The first half of January was unseasonably warm, with maximum temperature departures as high as 23 degrees from normal! This made the more typical winter temperatures of the second half of the month feel extra cold. Despite the mildness of this winter on the whole, with minimal snow and other winter precipitation, most of our cool season lawns here in the New River Valley are looking pretty yellowish-green at this point.
Have you ever wondered why that is? Why do our lawns, even the ones that are the best cared for, become so unsightly during the coldest months of the year? The answer is because they go dormant. This is normal and is actually a sign that your grass is doing what it’s supposed to do.
What is Dormancy and Why Do Lawns Go Dormant?
Dormancy is essentially when grass “goes to sleep.” It conserves its nutrients, holding them and using them to survive rather than using them to grow. It is in this dormant state that you see lawns looking yellowish green to light brown. This is the result of the plants attempting to protect their crowns, which is the part from which the blades grow.
We’ve talked before about how cool season grasses (Kentucky bluegrass, tall fescue, ryegrass, etc.) go dormant during the hottest and driest part of the summer. It’s the same idea in the winter! In fact, a dormant lawn in the heat of summer can actually look pretty similar to one in the dead of winter. Dormancy is the coping mechanism that allows these grasses to weather the extreme temperatures until they get back to the ideal growing conditions that we experience in our area during the spring and fall.
How Can I Tell if My Grass is Dead or Just Dormant?
Seeing a discolored lawn, even in the winter, can be concerning to some homeowners. However, winter dormancy of your lawn is a normal part of its lifecycle, so the color of your lawn this time of year is usually nothing to be worried about. If you are concerned that your lawn is more than just dormant and has actually died, check to see if your lawn is yellowish-brown all over, or just in certain spots. Dormant lawns are usually almost entirely discolored. If it’s brown in patches, that may be a sign of something other than dormancy.
Cool season grasses will typically come out of their dormancy naturally as they get what they need for growth, whether that’s warmer temperatures, water, or both. So one of the best things you can do is wait until spring to see if your grass comes back to its usual green when the warmer temperatures arrive.

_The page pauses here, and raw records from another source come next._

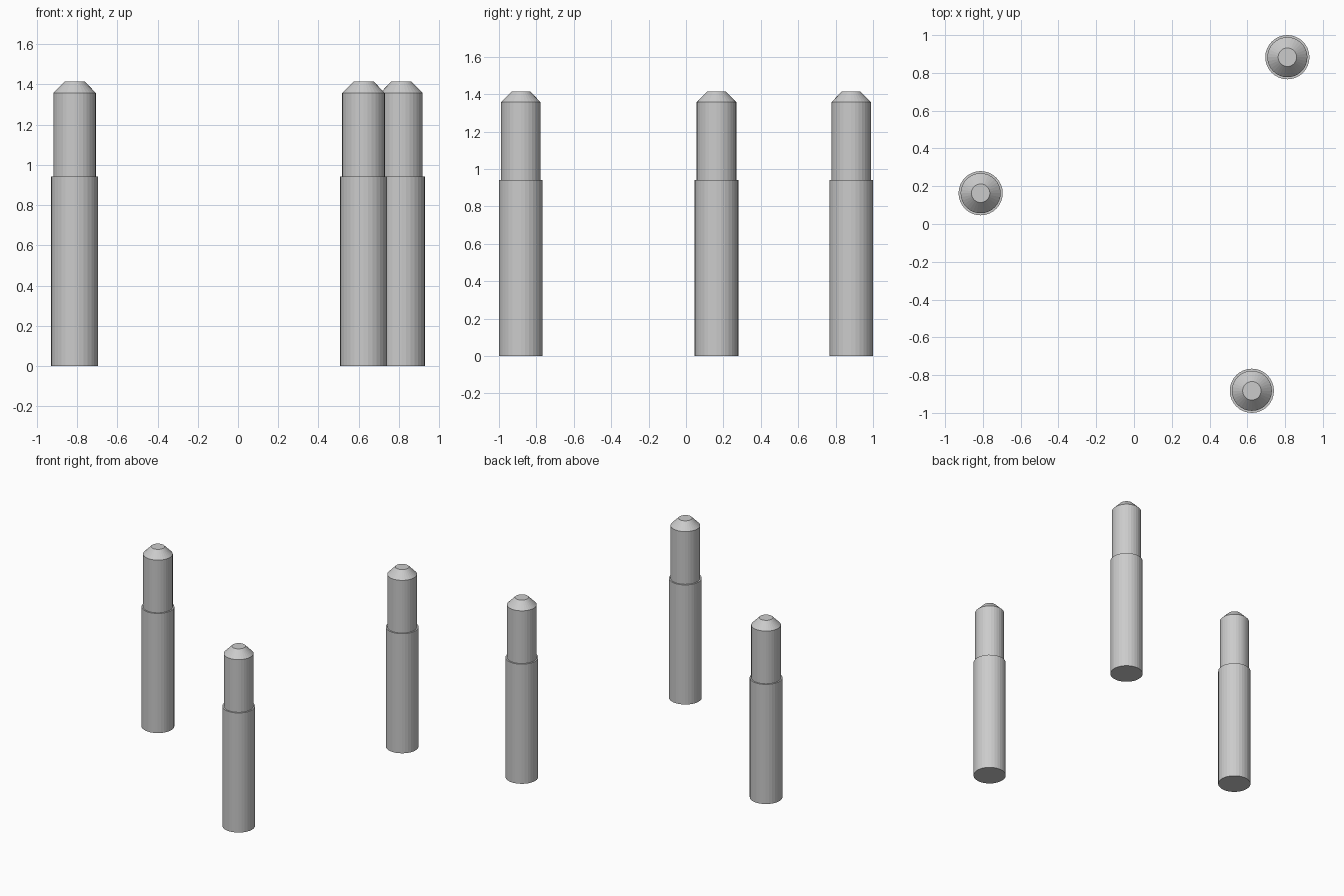
import bpy, bmesh
from math import cos, sin, tau

if "Cube" in bpy.data.objects:
    bpy.data.objects.remove(bpy.data.objects["Cube"])

SIDES = 32
# Pin profile from bottom to top: (radius, height)
PROFILE = [(0.117, 0.0), (0.117, 0.942), (0.106, 0.942), (0.106, 1.357), (0.049, 1.415)]


def stepped_pin(name, x, y):
    bm = bmesh.new()
    rings = [[bm.verts.new((r * cos(tau * i / SIDES), r * sin(tau * i / SIDES), z))
              for i in range(SIDES)] for r, z in PROFILE]
    # Walls, step ledge and chamfer
    for low, high in zip(rings, rings[1:]):
        for i in range(SIDES):
            j = (i + 1) % SIDES
            bm.faces.new((low[i], low[j], high[j], high[i]))
    # End caps
    bm.faces.new(rings[0][::-1])
    bm.faces.new(rings[-1])
    mesh = bpy.data.meshes.new(name)
    bm.to_mesh(mesh)
    bm.free()
    pin = bpy.data.objects.new(name, mesh)
    pin.location = (x, y, 0)
    bpy.context.collection.objects.link(pin)


# Three identical locating pins
stepped_pin("left_pin", -0.812, 0.163)
stepped_pin("front_pin", 0.624, -0.883)
stepped_pin("back_pin", 0.812, 0.883)
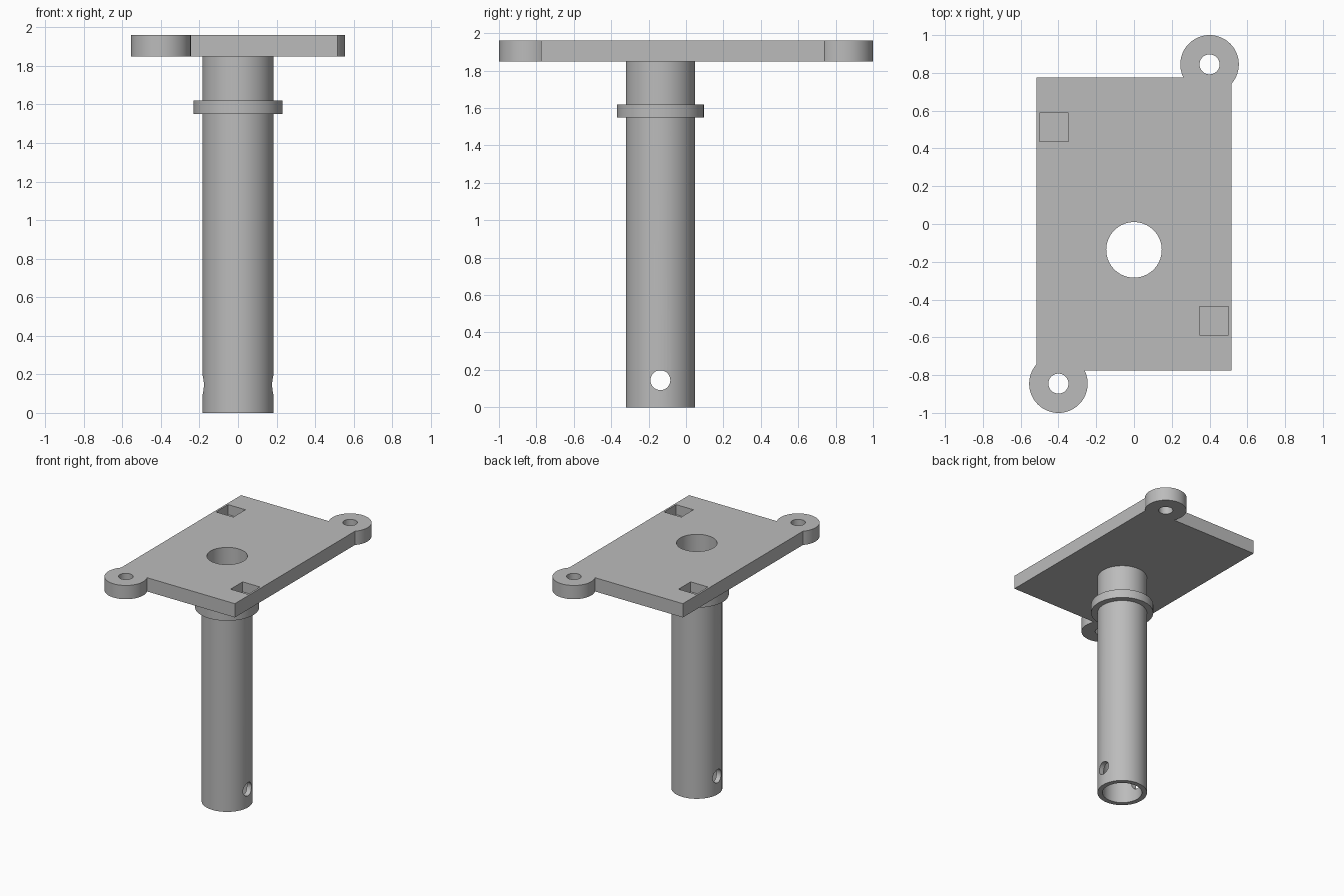
import bpy, bmesh, math
from mathutils import Matrix, Vector

if "Cube" in bpy.data.objects:
    bpy.data.objects.remove(bpy.data.objects["Cube"])

GREY = (0.5, 0.5, 0.5, 1)
grey = bpy.data.materials.new("plain grey")
grey.use_nodes = True
grey.diffuse_color = GREY
grey.node_tree.nodes["Principled BSDF"].inputs["Base Color"].default_value = GREY

POST_Y = -0.137
PLATE_LOW, PLATE_TOP = 1.85, 1.96
EAR = Vector((0.4, 0.845))
POCKET = Vector((0.423, -0.512))


def finish(name, bm, helper=False):
    bmesh.ops.recalc_face_normals(bm, faces=bm.faces)
    mesh = bpy.data.meshes.new(name)
    bm.to_mesh(mesh)
    bm.free()
    mesh.materials.append(grey)
    obj = bpy.data.objects.new(name, mesh)
    bpy.context.collection.objects.link(obj)
    obj.hide_render = helper
    return obj


def box(name, x, y, size_x, size_y, low, high, helper=False):
    bm = bmesh.new()
    bmesh.ops.create_cube(bm, size=1, matrix=Matrix.Translation((x, y, (low + high) / 2))
                          @ Matrix.Diagonal((size_x, size_y, high - low, 1)))
    return finish(name, bm, helper)


def rod(name, centre, radius, length, turn=Matrix(), helper=True):
    bm = bmesh.new()
    bmesh.ops.create_cone(bm, cap_ends=True, segments=64, radius1=radius, radius2=radius,
                          depth=length, matrix=Matrix.Translation(centre) @ turn)
    return finish(name, bm, helper)


def combine(obj, tool, operation):
    """Apply a boolean and discard its tool."""
    mod = obj.modifiers.new(operation.title(), "BOOLEAN")
    mod.operation, mod.solver, mod.object = operation, "EXACT", tool
    bpy.context.view_layer.objects.active = obj
    bpy.ops.object.modifier_apply(modifier=mod.name)
    bpy.data.objects.remove(tool)


# Hollow post with its collar, lathed from one closed profile
profile = [(0.147, 0), (0.185, 0), (0.185, 1.55), (0.232, 1.55), (0.232, 1.62),
           (0.185, 1.62), (0.185, PLATE_LOW), (0.147, PLATE_LOW)]
bm = bmesh.new()
verts = [bm.verts.new((r, POST_Y, z)) for r, z in profile]
edges = [bm.edges.new((a, b)) for a, b in zip(verts, verts[1:] + verts[:1])]
bmesh.ops.spin(bm, geom=verts + edges, cent=(0, POST_Y, 0), axis=(0, 0, 1),
               angle=math.tau, steps=64)
bmesh.ops.remove_doubles(bm, verts=bm.verts, dist=0.0001)
post = finish("hollow_post", bm)

# Cross pin hole near the foot
combine(post, rod("pin_hole", (0, POST_Y, 0.145), 0.053, 1,
                  Matrix.Rotation(math.pi / 2, 4, "Y")), "DIFFERENCE")

# Top plate with two round ears at opposite corners
plate = box("top_plate", 0, 0, 1.03, 1.55, PLATE_LOW, PLATE_TOP)
mid = (PLATE_LOW + PLATE_TOP) / 2
for side in (1, -1):
    combine(plate, rod("ear", (*(EAR * side), mid), 0.155, PLATE_TOP - PLATE_LOW), "UNION")

# Screw holes, blind square pockets and the post bore
for side in (1, -1):
    combine(plate, rod("screw_hole", (*(EAR * side), mid), 0.053, 1), "DIFFERENCE")
    combine(plate, box("pocket", *(POCKET * side + Vector((0, 0.0))), 0.153, 0.153,
                       PLATE_TOP - 0.08, PLATE_TOP + 0.1, True), "DIFFERENCE")
combine(plate, rod("bore", (0, POST_Y, mid), 0.147, 1), "DIFFERENCE")

# The second pocket sits off the mirrored spot, so both share the post's offset
for obj in (post, plate):
    bpy.ops.object.select_all(action="DESELECT")
    obj.select_set(True)
    bpy.context.view_layer.objects.active = obj
    bpy.ops.object.shade_smooth_by_angle(angle=math.radians(30))
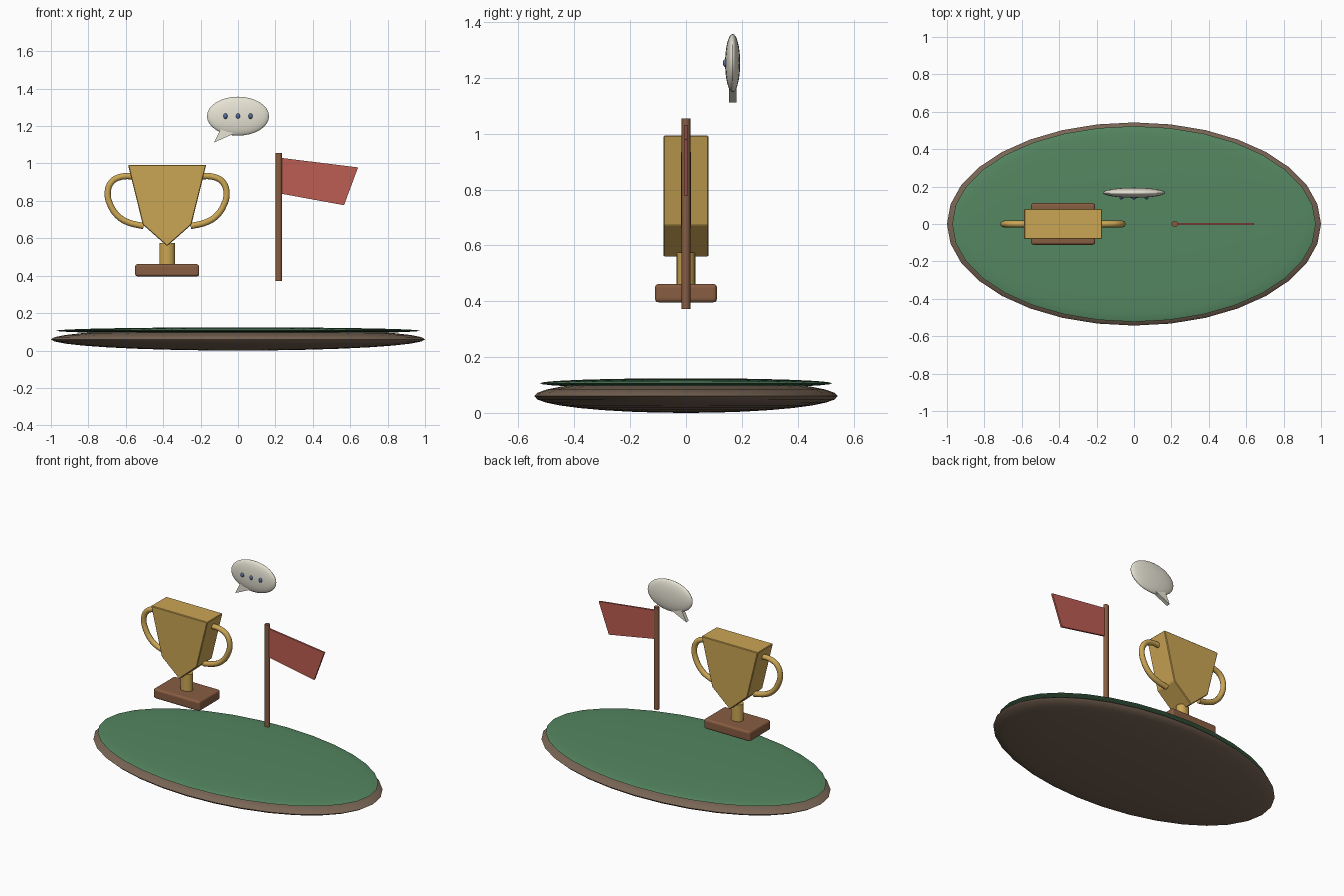
import bpy
import bmesh
from math import radians

if "Cube" in bpy.data.objects:
    bpy.data.objects.remove(bpy.data.objects["Cube"])


def material(name, rgb):
    m = bpy.data.materials.new(name)
    m.diffuse_color = (*rgb, 1)
    m.use_nodes = True
    m.node_tree.nodes["Principled BSDF"].inputs["Base Color"].default_value = m.diffuse_color
    return m


GOLD = material("gold", (0.60, 0.38, 0.09))
GREEN = material("grass green", (0.09, 0.24, 0.12))
EARTH = material("earth brown", (0.19, 0.13, 0.09))
WOOD = material("wood brown", (0.25, 0.11, 0.055))
RED = material("flag red", (0.50, 0.11, 0.085))
CREAM = material("cream", (0.80, 0.77, 0.66))
BLUE = material("dot blue", (0.09, 0.15, 0.33))


def finish(name, mat, smooth=True):
    ob = bpy.context.object
    ob.name = name
    ob.data.materials.append(mat)
    bpy.ops.object.transform_apply(location=False, rotation=False, scale=True)
    if smooth:
        bpy.ops.object.shade_smooth_by_angle(angle=radians(35))
    return ob


def ellipsoid(name, loc, radii, mat, seg=32, rings=16):
    bpy.ops.mesh.primitive_uv_sphere_add(segments=seg, ring_count=rings, location=loc)
    bpy.context.object.scale = radii
    return finish(name, mat)


def post(name, x, z0, z1, rx, ry, mat):
    bpy.ops.mesh.primitive_cylinder_add(vertices=16, radius=1, depth=1,
                                        location=(x, 0, (z0 + z1) / 2))
    bpy.context.object.scale = (rx, ry, z1 - z0)
    return finish(name, mat)


def bevel(ob, width, segments):
    b = ob.modifiers.new("bevel", "BEVEL")
    b.width, b.segments = width, segments


def slab(name, outline, y, half, mat):
    """Extrude an x-z outline along y."""
    bm = bmesh.new()
    face = bm.faces.new([bm.verts.new((x, y - half, z)) for x, z in outline])
    ext = bmesh.ops.extrude_face_region(bm, geom=[face])["geom"]
    bmesh.ops.translate(bm, vec=(0, 2 * half, 0),
                        verts=[v for v in ext if isinstance(v, bmesh.types.BMVert)])
    bmesh.ops.recalc_face_normals(bm, faces=bm.faces)
    me = bpy.data.meshes.new(name)
    bm.to_mesh(me)
    bm.free()
    me.materials.append(mat)
    ob = bpy.data.objects.new(name, me)
    bpy.context.collection.objects.link(ob)
    return ob


# Island: two flattened ellipsoids
ellipsoid("ground_base", (0, 0, 0.06), (1.0, 0.543, 0.06), EARTH)
ellipsoid("grass_top", (0, 0, 0.106), (0.972, 0.523, 0.018), GREEN)

# Trophy plinth, stem and cup
CX = -0.379
bpy.ops.mesh.primitive_cube_add(size=1, location=(CX, 0, 0.429))
bpy.context.object.scale = (0.342, 0.222, 0.066)
bevel(finish("trophy_plinth", WOOD, smooth=False), 0.013, 3)
post("trophy_stem", CX, 0.44, 0.575, 0.042, 0.034, GOLD)
half_cup = [(0.209, 0.993), (0.13, 0.673)]
outline = ([(CX - x, z) for x, z in half_cup] + [(CX, 0.558)]
           + [(CX + x, z) for x, z in reversed(half_cup)])
bevel(slab("trophy_cup", outline, 0, 0.081, GOLD), 0.004, 1)

# Trophy handles: mirrored round tubes
path = [(0.175, 0.932), (0.25, 0.928), (0.298, 0.90), (0.318, 0.84),
        (0.302, 0.775), (0.262, 0.718), (0.21, 0.686), (0.125, 0.665)]
for side, label in ((-1, "left"), (1, "right")):
    name = "trophy_handle_" + label
    cu = bpy.data.curves.new(name, "CURVE")
    cu.dimensions = "3D"
    cu.bevel_depth = 0.0175
    cu.bevel_resolution = 3
    cu.resolution_u = 4
    cu.use_fill_caps = True
    sp = cu.splines.new("BEZIER")
    sp.bezier_points.add(len(path) - 1)
    for p, (x, z) in zip(sp.bezier_points, path):
        p.co = (CX + side * x, 0, z)
        p.handle_left_type = p.handle_right_type = "AUTO"
    cu.materials.append(GOLD)
    bpy.context.collection.objects.link(bpy.data.objects.new(name, cu))

# Flag
post("flag_pole", 0.218, 0.372, 1.055, 0.0175, 0.0155, WOOD)
slab("flag_cloth", [(0.222, 1.031), (0.642, 0.979), (0.567, 0.777), (0.222, 0.840)],
     0, 0.006, RED)

# Speech bubble with tail and three dots
BY = 0.167
ellipsoid("bubble", (0, BY, 1.253), (0.166, 0.027, 0.104), CREAM)
slab("bubble_tail", [(-0.128, 1.112), (-0.09, 1.19), (-0.01, 1.165)], BY, 0.013, CREAM)
for i in (-1, 0, 1):
    ellipsoid(f"bubble_dot_{i + 2}", (i * 0.067, 0.143, 1.253),
              (0.0115, 0.0115, 0.0145), BLUE, 16, 8)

Virginia Cooperative Extension explains what happens in the spring:
“The cool-season grasses will be the first turfgrasses to visibly resume active growth as soil temperatures consistently warm into the 50s (°F). Even early to mid-spring frost events will not significantly slow foliar growth. The renewed vigor in top growth is a result of the plant’s effort to quickly maximize its ability to produce food (the biochemical process of photosynthesis). Much of the remaining food reserves that were stored for winter survival are now being used in the early-season production of new leaves.”
However, if you don’t want to wait until spring, or if you still can’t tell at that point, feel free to give Green Care a call. We can provide you with a free site visit to help you assess your lawn’s health and let you know how our programs can help you achieve a healthy, green lawn that is ready to weather every season!
How Can I Help My Lawn Before It Goes Dormant?
You want to ensure that your grass is as healthy as possible before dormancy sets in, whether that’s winter or summer. Green Care’s fall fertilizer treatment provides nutrients for the roots that they store into the winter and use for growth in the spring. Our spring services also help ensure your turf is ready to survive the scorching days of summer. Contact us today for more information.